A really clever idea that would be absolute crap without the beautiful design of the content.
“What time do we have to leave in the morning?” Becca asked.
“Seven would make me happy,” I said, “But eight at the absolute latest. Worst case scenario, we have to leave by eight. If one of the kids spontaneously bursts into flames and the other two are running around naked, we still leave by eight.”
“Flames. Eight ‘o clock.”
While shopping with my wife at Sam Moon (or as I like to call it, the fifth circle of Hell) it became really irritating to see all the packages of cheap jewelry that said “best quality.”
This reminds me of all the businesses in the world that brag about being the best quality. Only about 10% of those really are best quality. The other 90% are either ignorant or just plain lying about it.

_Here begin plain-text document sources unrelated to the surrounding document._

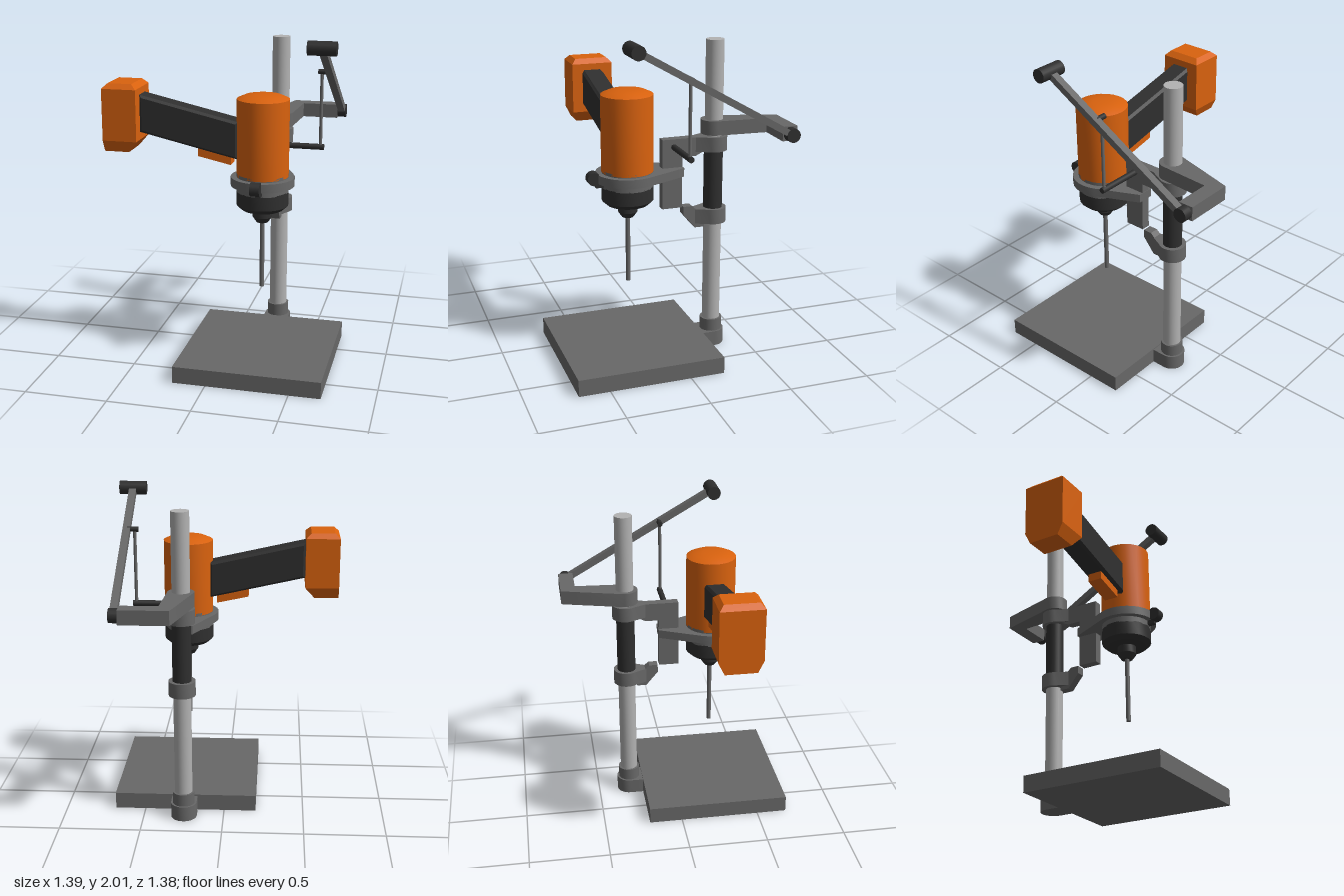
import * as THREE from 'three';
import { toCreasedNormals } from 'three/addons/utils/BufferGeometryUtils.js';

const paint = (name, color) => Object.assign(new THREE.MeshStandardMaterial({ color }), { name });

// Points [x, z] along an arc; angles in degrees, 90 points to the back
function arc(cx, cz, r, from, to, steps = 16) {
  return Array.from({ length: steps + 1 }, (_, i) => {
    const a = THREE.MathUtils.degToRad(from + (to - from) * i / steps);
    return [cx + r * Math.cos(a), cz - r * Math.sin(a)];
  });
}

const outline = pts => new THREE.Shape(pts.map(p => new THREE.Vector2(p[0], p[1])));
const extrude = (pts, depth) => new THREE.ExtrudeGeometry(outline(pts), { depth, bevelEnabled: false });

// Flat plate from [x, z] points, between two heights
function plate(pts, y0, y1) {
  const g = extrude(pts.map(([x, z]) => [x, -z]), y1 - y0);
  return toCreasedNormals(g.rotateX(-Math.PI / 2).translate(0, y0, 0), 0.4);
}

// Side profile from [z, y] points, extruded across x
const sideProfile = (pts, x0, x1) => extrude(pts, x1 - x0).rotateY(-Math.PI / 2).translate(x1, 0, 0);

// Turned part from [radius, y] points
const turned = (pts, x, z) => toCreasedNormals(
  new THREE.LatheGeometry(pts.map(p => new THREE.Vector2(p[0], p[1])), 24).translate(x, 0, z), 0.6);

const post = (r, y0, y1, x, z) => new THREE.CylinderGeometry(r, r, y1 - y0, 24).translate(x, (y0 + y1) / 2, z);
const crossbar = (r, x0, x1, y, z) =>
  new THREE.CylinderGeometry(r, r, x1 - x0, 20).rotateZ(Math.PI / 2).translate((x0 + x1) / 2, y, z);

// Faceted solid from rectangular sections [y, x0, x1, z0, z1], bottom to top
function sections(list) {
  const pos = [], idx = [];
  list.forEach(([y, x0, x1, z0, z1]) => pos.push(x0, y, z1, x1, y, z1, x1, y, z0, x0, y, z0));
  for (let s = 0; s < list.length - 1; s++) {
    for (let i = 0; i < 4; i++) {
      const a = s * 4 + i, b = s * 4 + (i + 1) % 4;
      idx.push(a, b, b + 4, a, b + 4, a + 4);
    }
  }
  const t = (list.length - 1) * 4;
  idx.push(0, 2, 1, 0, 3, 2, t, t + 1, t + 2, t, t + 2, t + 3);
  const g = new THREE.BufferGeometry();
  g.setAttribute('position', new THREE.Float32BufferAttribute(pos, 3));
  g.setIndex(idx);
  const flat = g.toNonIndexed();
  flat.computeVertexNormals();
  return flat;
}

export function createModel() {
  const model = new THREE.Group();
  model.name = 'drillPress';
  const orange = paint('orange', 0xd9620e);
  const grey = paint('grey', 0x686868);
  const steel = paint('steel', 0xb2b2b2);
  const black = paint('black', 0x2f2f2f);
  const add = (name, geometry, material) => {
    const mesh = new THREE.Mesh(geometry, material);
    mesh.name = name;
    model.add(mesh);
  };

  const cx = 0.248, colZ = -0.295, motZ = 0.25;
  const armX0 = 0.22, armX1 = 0.276;

  // Base and column
  add('base', new THREE.BoxGeometry(0.89, 0.103, 0.9).translate(0.245, 0.0515, 0.24), grey);
  add('baseBoss', plate([...arc(cx, colZ, 0.08, 0, 180), [cx - 0.08, -0.2], [cx + 0.08, -0.2]], 0, 0.095), grey);
  add('baseCollar', post(0.068, 0.09, 0.172, cx, colZ), grey);
  add('column', post(0.055, 0.05, 1.94, cx, colZ), steel);
  add('columnSleeve', post(0.058, 0.9, 1.275, cx, colZ), black);

  // Column clamps
  const clamp = [...arc(cx, colZ, 0.082, -40, 220, 24), [armX0, -0.17], [armX1, -0.17]];
  add('upperClamp', plate(clamp, 1.27, 1.36), grey);
  add('lowerClamp', plate(clamp, 0.815, 0.907), grey);
  add('lowerClampLug', sideProfile([[-0.095, 0.93], [-0.15, 0.93], [-0.23, 0.86], [-0.23, 0.79],
    [-0.17, 0.79], [-0.095, 0.88]], armX0, armX1), grey);

  // Slide arm carrying the motor holder
  add('slideArm', sideProfile([[0.04, 0.93], [0.04, 1.36], [-0.22, 1.36], [-0.22, 1.27],
    [-0.17, 1.245], [-0.085, 1.245], [-0.085, 0.93]], armX0, armX1), grey);
  add('motorHolder', plate([...arc(cx, motZ, 0.19, 25, -205, 20), [0.2, -0.088], [0.302, -0.088]], 1.132, 1.185), grey);
  add('clampKnob', crossbar(0.04, 0.22, 0.277, 1.16, 0.46), black);
  add('knobStem', new THREE.BoxGeometry(0.03, 0.05, 0.06).translate(cx + 0.012, 1.13, 0.42), black);

  // Drill body
  add('motorHousing', turned([[0, 1.19], [0.155, 1.19], [0.155, 1.65], [0.11, 1.67], [0.05, 1.676], [0, 1.677]], cx, motZ), orange);
  add('motorRing', post(0.155, 1.095, 1.205, cx, motZ), grey);
  add('gearCase', turned([[0, 0.985], [0.125, 0.985], [0.155, 1.012], [0.155, 1.1], [0, 1.1]], cx, motZ), black);
  add('chuck', turned([[0, 0.902], [0.035, 0.902], [0.058, 0.935], [0.058, 0.99], [0, 0.99]], cx, motZ), black);
  add('drillBit', post(0.014, 0.49, 0.91, cx, motZ), grey);

  // Side handle with trigger and battery
  const bevel = 0.015;
  add('handle', new THREE.ExtrudeGeometry(
    outline([[-0.49, 1.425], [0.11, 1.29], [0.11, 1.515], [-0.49, 1.65]]),
    { depth: 0.135 - 2 * bevel, bevelSize: bevel, bevelThickness: bevel, bevelOffset: -bevel, bevelSegments: 1 }
  ).translate(0, 0, 0.183 + bevel), black);
  add('trigger', extrude([[-0.135, 1.36], [-0.135, 1.295], [0.065, 1.252], [0.065, 1.32]], 0.09)
    .translate(0, 0, 0.205), orange);
  add('battery', sections([
    [1.307, -0.7, -0.548, 0.155, 0.345],
    [1.378, -0.7, -0.49, 0.12, 0.38],
    [1.69, -0.7, -0.49, 0.12, 0.38],
    [1.72, -0.668, -0.522, 0.148, 0.352],
  ]), orange);

  // Lever bracket on the column
  add('leverBracket', plate([...arc(cx, colZ, 0.08, 175, 365), [0.345, -0.598], [0.568, -0.598],
    [0.568, -0.69], [0.276, -0.69], [0.25, -0.6]], 1.373, 1.46), grey);
  add('leverPivot', crossbar(0.042, 0.565, 0.621, 1.415, -0.645), black);

  // Lever bar from the pivot up to the grip
  const rise = 1.965 - 1.415, run = 0.315 + 0.645;
  add('lever', new THREE.BoxGeometry(0.044, 0.04, Math.hypot(rise, run))
    .rotateX(-Math.atan2(rise, run)).translate(0.595, 1.69, -0.165), grey);
  add('leverGrip', crossbar(0.042, 0.512, 0.678, 1.963, 0.315), black);

  // Linkage from the lever to the slide arm
  add('upperLinkPin', crossbar(0.016, 0.524, 0.59, 1.773, -0.03), black);
  add('lowerLinkPin', crossbar(0.018, 0.27, 0.567, 1.312, -0.032), black);
  add('linkRod', post(0.01, 1.31, 1.775, 0.546, -0.03), grey);

  return model;
}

You shouldn’t have to say you’re the best quality. It should just be obvious to everyone who ever deals with you.
I need to shut up and listen more. It’s harder than you might think.
We have an iPad but not an iPad 2. Do you recommend upgrading or do the new features not justify the cost? — Sarah
For me, the answer is no.* We own an original iPad. I’ve been contemplating getting another for my own personal use. Ours is for the family, which means every time I pick it up, I find jelly or some such on it. I’d really rather have my own. That being said, I’m holding out for an iPad 3.
I’ve spent time with the iPad 2 and it’s a very impressive device. Much lighter than the original, and noticeably snappier. Unfortunately other than that, there wasn’t much that I’d place in the “have to have” category if we’re talking upgrade. I’m sure FaceTime is nice, but I have it on my phone and have used it maybe twice.
Now, if you don’t have a tablet at all, of course, go iPad 2. As far as an upgrade though, it just wasn’t compelling enough for me.
*I guess it also depends on what kind of person you are when it comes to technology. You wouldn’t know it by the amount of Apple techno-crap I own, but I’m not usually the “gotta-have-it-on-launch-day guy.” I usually buy the most expensive computer I can and then use it for four or five years. I never upgrade software if I don’t have to. I get a new iPhone every couple of years, but usually don’t feel the itch to upgrade yearly. Overall, I’d say I’m very patient when it comes to buying new technology. Some people aren’t like that, so factor your personality into your upgrade decision.
When the iPad was released most people were skeptical about it (myself included). “It’s just a big iPhone” was a common quote. Also, “Why not just use a laptop?”
The Bucs’ linebacker coach, Joe Baker, admitted he was “a little skeptical” when the team started using iPads. His concerns were rooted in a past experience, when another team he worked for started using laptops. At the time, he said, it was a poor integration of technology and the team’s needs. Today, he admits things have changed.
“To have all that information at your fingertips accessible and convenient,” said Baker. “It’s a godsend.”
The form factor and user interface of the iPad are just so intuitive it has opened doors and is being used in ways a laptop never could. The ease-of-use on an iPad can never be discounted. The information the team needs is literally at their fingertips.
Last year around this time I took a few months off from posting on Twitter and Facebook. It was so nice. I found the desire to write more long-form entries here on the blog and generally just felt more relaxed. It was like taking a breather after running for hours. I discovered that I had begun to think in 140-character snippets. Everything that I saw or experienced, my brain dutifully composed in my head as a tweet. My fingers would then, also dutifully, type that message into Twitter. It’s annoying, not only in my head, but probably to the world that reads those sometimes inane tweets.
As a result of that time away, I’ve used Twitter far, far less in 2011. Coincidentally, we’ve done an order of magnitude more business this year than last. Interesting.
As my stress level has steadily risen I decided to take the last few months off again. One week into that sabbatical, I noticed something different this time. I’m training my brain to think long form again, but I also miss Twitter a bit in one way: it’s actually useful. Several times I’ve wanted to ask a question on Twitter and stopped myself. But there are sometimes friendly people out there who like answering questions.
As with everything, it’s all about balance. I guess there’s nothing wrong with using Twitter for genuinely useful communication. I can use it when I need it. So now “taking off” means not posting every thought I ever have. It’s refreshing, and after just one week, I’ve found a renewed desire to write again. For a good chunk of the year I figured my not writing was because of having too much going on creatively. In the past week I’ve actually had to do more creative work than usual and yet still feel the desire to write. I still subscribe to the theory that I only have so many well-written words to give in a day. If I give a large portion of those to Twitter and Facebook, I rob my other endeavors.
It makes me wonder if I’ll use tools like Twitter even less next year. Probably so. I need to treat it as just that, a tool, and not a place for everything that sails between my ears.